‘Veteran’ Weightlifters step on that platform every day because they love this sport. Because they love the feel of a beautiful, perfect lift, whether it is 50kg or 110kg. Because they want to chase the barbell… they want to chase the kilos… they want to chase their favorite lifter, their idol.
In this country we don’t lift for the money and fame. There is no money or fame. People think we are bodybuilders and get on a stage and pose in a bikini with our fake tan and huge calves for goodness sakes! Right now we are certainly not training for Olympic spots, and I am sure many wonder, will anything change in the future? Our lifters go unnoticed as we train our asses off: hurting, crying, working two jobs to save for plane tickets to Nationals. We raise our families, and train while our children are in school. We spend money we don’t have on massage and chiropractic and recovery so we can go take a beating again the next day. We take the negative comments on goheavy from a bunch of internet meanies who say ‘gee wiz, Joe Blow snatched 150 at Americans, and now only did 140, WHAT’S WRONG WITH HIM??? (mostly from people who also don’t understand why we can’t be PRing at every damn meet). We walk up to that bar day in and day out because we want to be close to our maxes again. We want to feel a 95kg snatch over our heads one more time in such amazing harmony. We literally fight for every kilo and every placing we can get.
Weightlifters don’t PR every day forever. Eventually it stops. Eventually you look around and wonder why am I doing this? Where did my PRs go? Why am I working so hard to only be moving backwards? Eventually you hurt. Eventually you get mentally drained and you get afraid. Eventually you fail.
Eventually the road turns around again, and the weights are singing to you as they fly over your head with ease. Eventually the good that turned bad turns good again. That is what we wait for. That is why we go to the gym every day. We wait for that ‘again’ to happen. And when it does the cycle may start all over again.
You have to be tougher than the bar. You have to be mentally strong enough to come in and take a beating on the worse of days. You have to believe that all the work you are putting in, even on the days where you are 4,037 kg away from your max, is going to pay off somehow someway.
You can’t do this for the instant gratification of a PR every week. You have to look down the road and understand that you may not PR for 8 more months, and you have to be OK with that and understand that you will have to love the road you’re traveling as much as the destination to which you come.

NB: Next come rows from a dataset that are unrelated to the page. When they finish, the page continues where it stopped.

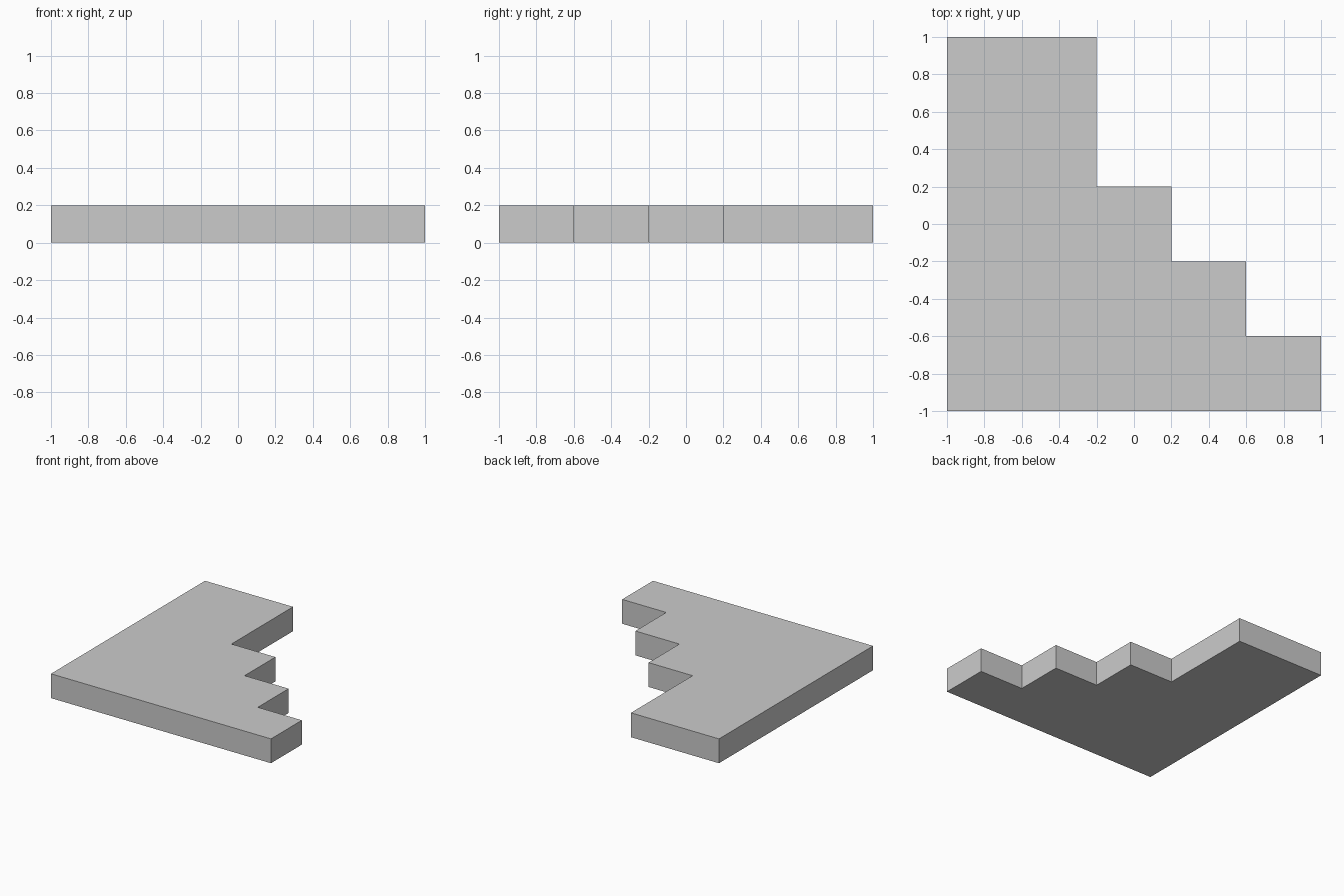
import bpy
import bmesh

if "Cube" in bpy.data.objects:
    bpy.data.objects.remove(bpy.data.objects["Cube"])

HEIGHT = 0.2

# Stepped outline of the slab, counter-clockwise seen from above
outline = [(-1, -1), (1, -1)]
steps = [(1, -0.6), (0.6, -0.2), (0.2, 0.2), (-0.2, 1)]  # right edge x, top y
for i, (x, y) in enumerate(steps):
    outline.append((x, y))
    next_x = steps[i + 1][0] if i + 1 < len(steps) else -1
    outline.append((next_x, y))

# Extrude the outline into a solid slab
bm = bmesh.new()
base = bm.faces.new([bm.verts.new((x, y, 0)) for x, y in outline])
extruded = bmesh.ops.extrude_face_region(bm, geom=[base], use_keep_orig=True)
top_verts = [g for g in extruded["geom"] if isinstance(g, bmesh.types.BMVert)]
bmesh.ops.translate(bm, verts=top_verts, vec=(0, 0, HEIGHT))
bmesh.ops.recalc_face_normals(bm, faces=bm.faces)

mesh = bpy.data.meshes.new("stepped_slab")
bm.to_mesh(mesh)
bm.free()
slab = bpy.data.objects.new("stepped_slab", mesh)
bpy.context.collection.objects.link(slab)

It will let you down. It WILL. But you still have to love it and when you don’t love it anymore, for all that it is and for all that it gives you and for all that you take from it, you have to walk away.
If you stay, you have to be in love. You have to commit to that barbell. You have to commit to your pain and your injuries. You have to commit to the negativity you will receive from your own mind. And you have to continue to train because you love it.

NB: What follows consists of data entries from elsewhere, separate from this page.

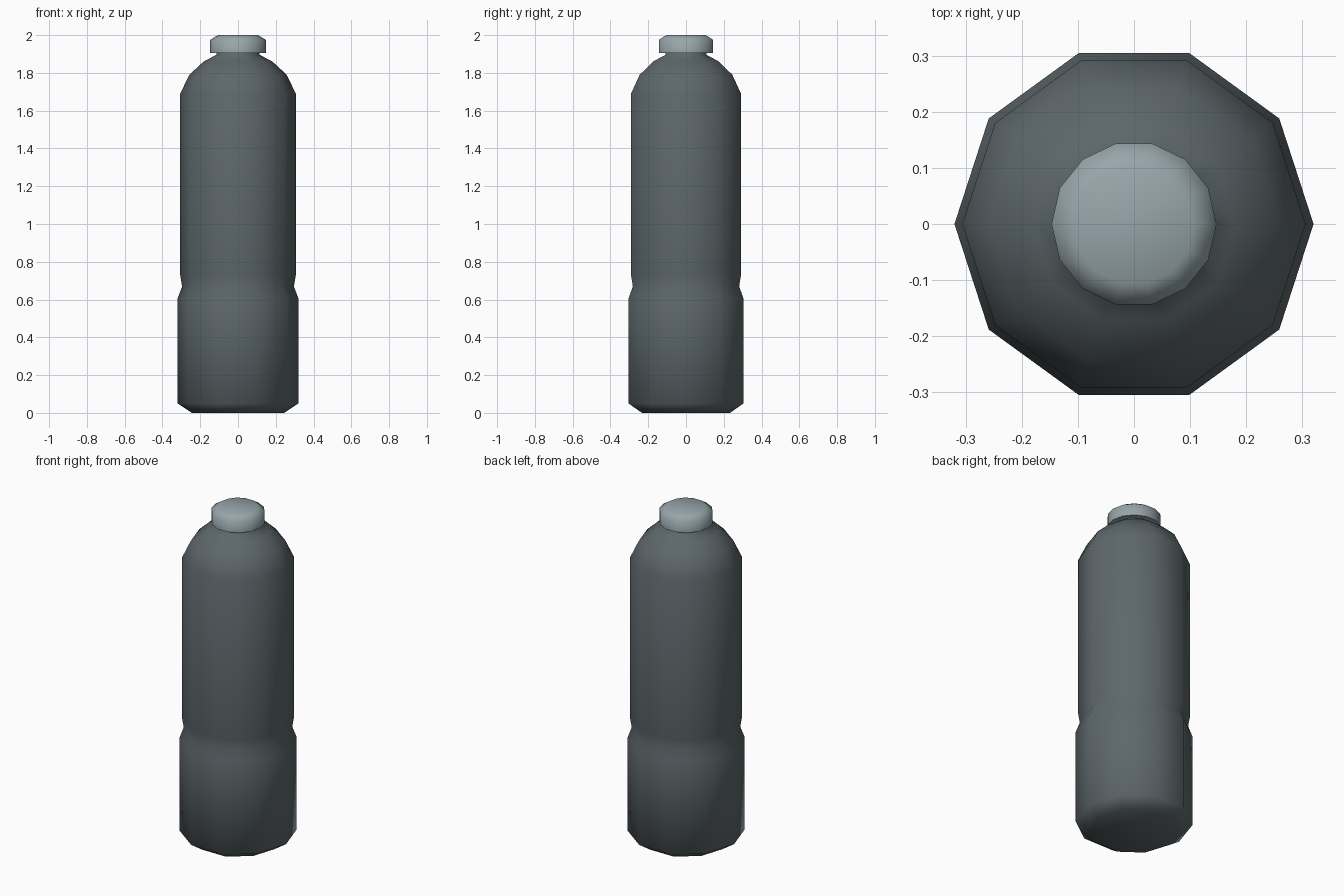
import bpy, bmesh, math

if "Cube" in bpy.data.objects:
    bpy.data.objects.remove(bpy.data.objects["Cube"])


def lathe(name, profile, sides, color):
    """Revolve a (radius, z) profile around z and close both ends."""
    bm = bmesh.new()
    rings = []
    for r, z in profile:
        rings.append([bm.verts.new((r * math.cos(2 * math.pi * i / sides),
                                    r * math.sin(2 * math.pi * i / sides), z))
                      for i in range(sides)])
    for a, b in zip(rings, rings[1:]):
        for i in range(sides):
            j = (i + 1) % sides
            bm.faces.new((a[i], a[j], b[j], b[i]))
    bm.faces.new(rings[0][::-1])
    bm.faces.new(rings[-1])
    mesh = bpy.data.meshes.new(name)
    bm.to_mesh(mesh)
    bm.free()
    obj = bpy.data.objects.new(name, mesh)
    bpy.context.collection.objects.link(obj)
    mat = bpy.data.materials.new(name + "_material")
    mat.diffuse_color = color
    mat.use_nodes = True
    mat.node_tree.nodes["Principled BSDF"].inputs["Base Color"].default_value = mat.diffuse_color
    mesh.materials.append(mat)
    bpy.ops.object.select_all(action='DESELECT')
    obj.select_set(True)
    bpy.context.view_layer.objects.active = obj
    bpy.ops.object.shade_smooth_by_angle(angle=math.radians(65))
    return obj


# Bottle body: chamfered base, pinched waist, domed shoulder and short neck
lathe("bottle_body",
      [(0.245, 0.0), (0.32, 0.05), (0.32, 0.605), (0.296, 0.67),
       (0.306, 0.73), (0.306, 1.69), (0.258, 1.79), (0.18, 1.862),
       (0.115, 1.895), (0.115, 1.92)],
      10, (0.11, 0.135, 0.145, 1))

# Screw cap with a bevelled top
lathe("bottle_cap",
      [(0.147, 1.905), (0.147, 1.975), (0.107, 2.0)],
      14, (0.31, 0.38, 0.40, 1))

Not for any other person or any other reason, but that YOU want to be on that platform and YOU want that barbell to be in your hands and YOU want to find the better, whatever day in whatever month that may be.
If you don’t or can’t, then maybe you will never know what it is to be in love with weightlifting, to your core, unconditionally, every day through good and bad.